From Longman Dictionary of Contemporary Englishexposedex‧posed /ɪkˈspəʊzd $ -ˈspoʊzd/ AWL adjective  1 COVER#not protected from the weather opp sheltered an exposed coastline the side of the garden most exposed to wind2 not covered All exposed skin should be covered with protective cream.3 WEAKnot protected from attack syn vulnerable The old fort was very exposed. These developments leave the British government in an exposed position.
Examples from the Corpus

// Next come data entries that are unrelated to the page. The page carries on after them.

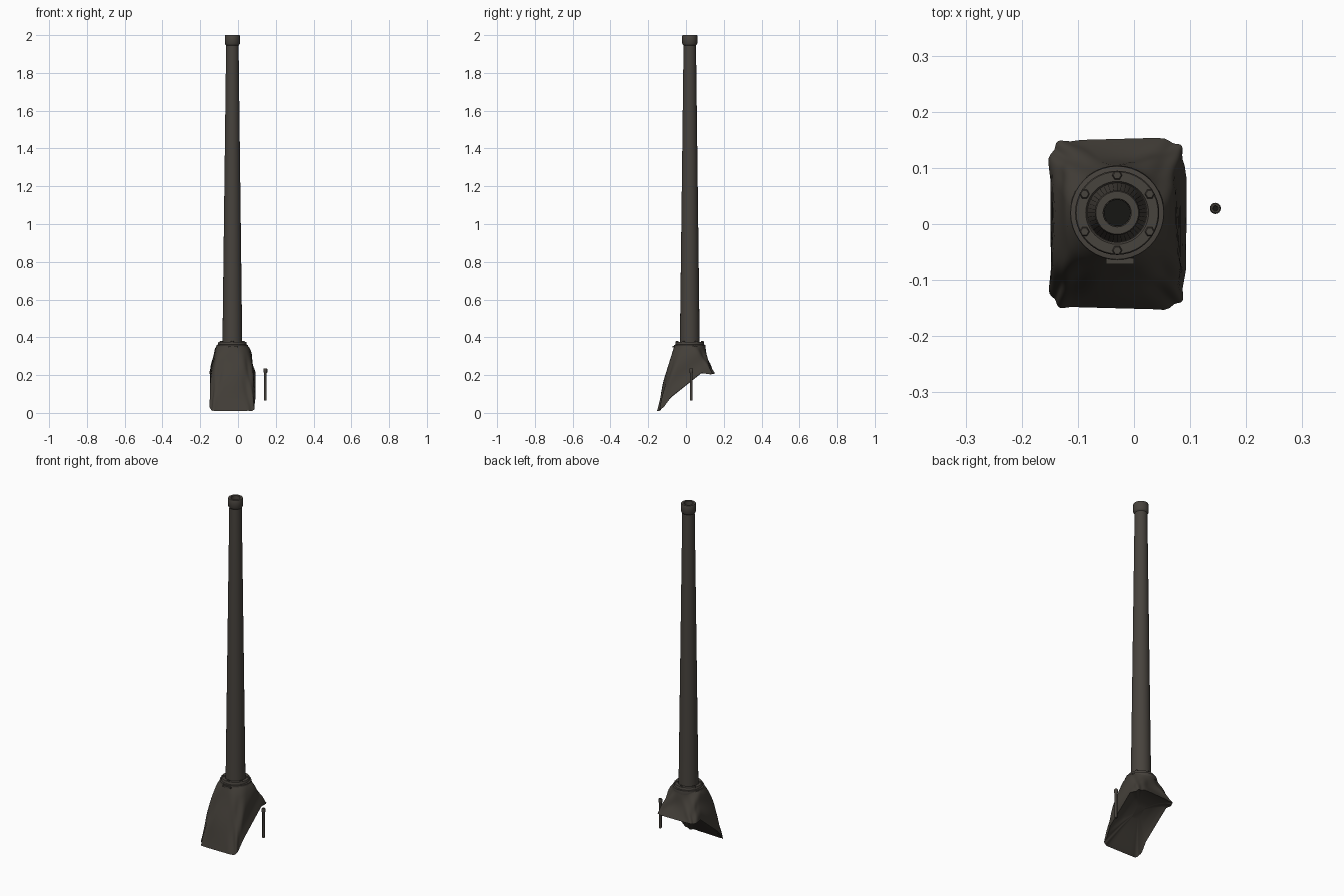
import bpy, bmesh
from math import sin, cos, pi, radians
from mathutils import Vector

cube = bpy.data.objects.get("Cube")
if cube:
    bpy.data.objects.remove(cube)

CX, CY = -0.03, 0.02  # gun axis


def material(name, rgb):
    m = bpy.data.materials.new(name)
    m.use_nodes = True
    m.diffuse_color = (*rgb, 1)
    b = m.node_tree.nodes["Principled BSDF"]
    b.inputs["Base Color"].default_value = (*rgb, 1)
    b.inputs["Roughness"].default_value = 0.8
    return m


steel = material("brown grey steel", (0.064, 0.056, 0.047))
canvas = material("dark canvas", (0.056, 0.049, 0.040))
black = material("bore black", (0.008, 0.008, 0.007))


def finish(name, bm, mat, angle=35):
    bmesh.ops.recalc_face_normals(bm, faces=bm.faces)
    mesh = bpy.data.meshes.new(name)
    bm.to_mesh(mesh)
    bm.free()
    ob = bpy.data.objects.new(name, mesh)
    bpy.context.collection.objects.link(ob)
    mesh.materials.append(mat)
    bpy.ops.object.select_all(action='DESELECT')
    bpy.context.view_layer.objects.active = ob
    ob.select_set(True)
    bpy.ops.object.shade_smooth_by_angle(angle=radians(angle))
    return ob


def skin(bm, rings):
    """Join successive closed rings of points with quads."""
    rows = [[bm.verts.new(p) for p in ring] for ring in rings]
    n = len(rows[0])
    for a, b in zip(rows, rows[1:]):
        for i in range(n):
            j = (i + 1) % n
            bm.faces.new((a[i], a[j], b[j], b[i]))
    return rows


def lathe(name, profile, mat, x=CX, y=CY, n=40):
    """Turn (radius, height) pairs about a vertical axis and cap both ends."""
    bm = bmesh.new()
    rows = skin(bm, [[(x + r * cos(2 * pi * i / n), y + r * sin(2 * pi * i / n), z)
                      for i in range(n)] for r, z in profile])
    bm.faces.new(rows[0])
    bm.faces.new(rows[-1])
    return finish(name, bm, mat)


# Main barrel with a muzzle collar and a hollow bore
lathe("barrel", [(0.053, 0.33), (0.052, 0.4), (0.033, 1.945), (0.037, 1.95), (0.04, 1.955),
                 (0.04, 1.996), (0.038, 2.0), (0.025, 2.0), (0.024, 1.9)], steel)
lathe("bore", [(0.0238, 1.9), (0.0238, 1.93)], black)

# Flange holding the canvas, with its clamp band below
lathe("flange", [(0.07, 0.345), (0.075, 0.352), (0.075, 0.372), (0.073, 0.375),
                 (0.056, 0.375), (0.053, 0.37)], steel)
lathe("clamp_band", [(0.084, 0.338), (0.0845, 0.35), (0.083, 0.36), (0.07, 0.362)], steel)
for k in range(6):
    a = radians(30 + 60 * k)
    lathe(f"flange_bolt_{k + 1}", [(0.009, 0.36), (0.009, 0.377), (0.007, 0.38)], steel,
          CX + 0.067 * cos(a), CY + 0.067 * sin(a), 6)

# Clamp buckle at the front
bm = bmesh.new()
bmesh.ops.create_cube(bm, size=1)
for v in bm.verts:
    v.co = Vector((v.co.x * 0.05 - 0.025, v.co.y * 0.01 - 0.066, v.co.z * 0.01 + 0.35))
finish("clamp_buckle", bm, steel)


# Canvas cover: round neck spreading to a slanted rectangular base
def rim_height(y):
    pts = [(-0.2, 0.01), (-0.145, 0.01), (-0.12, 0.03), (-0.04, 0.135), (0.03, 0.19),
           (0.08, 0.21), (0.13, 0.205), (0.2, 0.215)]
    for (y0, z0), (y1, z1) in zip(pts, pts[1:]):
        if y <= y1:
            return z0 + (z1 - z0) * (y - y0) / (y1 - y0)
    return pts[-1][1]


def cover_point(a, t):
    c, s = cos(a), sin(a)
    k = 0.24  # corner roundness of the base
    box = Vector((CX + 0.121 * abs(c) ** k * (1 if c > 0 else -1),
                  0.151 * abs(s) ** k * (1 if s > 0 else -1)))
    neck = Vector((CX + 0.082 * c, CY + 0.082 * s))
    power = 0.6 + (1.1 * s * s if s > 0 else 0.3 * s * s)
    p = neck.lerp(box, t ** power)
    z = 0.355 + (rim_height(box.y) - 0.355) * t
    # soft folds that fade at the neck
    fold = 0.004 * sin(pi * t) * sin(5 * a + 6 * t) + 0.003 * t * sin(9 * a - 5 * t)
    return Vector((p.x + c * fold, p.y + s * fold, z + 0.5 * fold))


# evenly spread samples along the squarish outline
N = 72
angles = []
for i in range(N):
    u = 2 * pi * (i + 0.5) / N
    angles.append(u - 0.16 * sin(4 * u) * -1)
bm = bmesh.new()
rings = [[cover_point(a, t / 14) for a in angles] for t in range(15)]
centre = Vector((CX, 0, 0.15))
for f, lift in ((0.94, 0.004), (0.8, 0.012), (0.5, 0.018), (0.2, 0.02)):
    ring = []
    for p in rings[14]:
        q = centre.lerp(p, f)
        q.z = rim_height(q.y) * 0.6 + q.z * 0.4 + lift
        ring.append(q)
    rings.append(ring)
rows = skin(bm, rings)
bm.faces.new(rows[-1])
finish("canvas_cover", bm, canvas, 50)

# Secondary gun barrel standing beside the cover
lathe("secondary_barrel", [(0.007, 0.065), (0.007, 0.21), (0.01, 0.215), (0.01, 0.232),
                           (0.008, 0.235), (0.005, 0.235), (0.005, 0.22)],
      steel, 0.145, 0.028, 16)
lathe("secondary_bore", [(0.0048, 0.22), (0.0048, 0.226)], black, 0.145, 0.028, 16)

exposedInvivo, however, it is likely that only posterior mesenchyme is exposed.Exposed areas, such as the nose, ears, and fingers, are more likely to get frostbite.The figure landed like a cat, whirling, the knife hinging at Delaney's exposed belly.This item, in short-term use and probably trailing exposed cable, must be teamed with a circuit-breaker.She stood up carefully, feeling the cold air move across her exposed face and hands, and turned around.Thin crops on exposed hillsides are better on the smaller supports.This story was first exposed in the August 1973 issue of the New Internationalist.Sometimes the track was exposed, other times tunnelled by rhododendrons and very overgrown.A computer with an exposed unearthed metal chassis would fall short of the expectation of safety.exposed positionAnxiously I looked forward, fearing an assault upon my exposed position..Had the advice of some hon. Members been followed over the years, we might now be in a very exposed position.There the nectar does not evaporate as quickly as it would if it were in a more exposed position.These developments will continue to leave governments in an increasingly exposed position.The region's exposed position also means it's often notoriously windy.It stood successfully in this very exposed position until December 1755.Those at the edges of a stand or in an exposed position were excluded.This can leave him in an uncomfortably exposed position, while denying Parliament any effective control.
Pictures of the day
What are these?
Click on the pictures to check.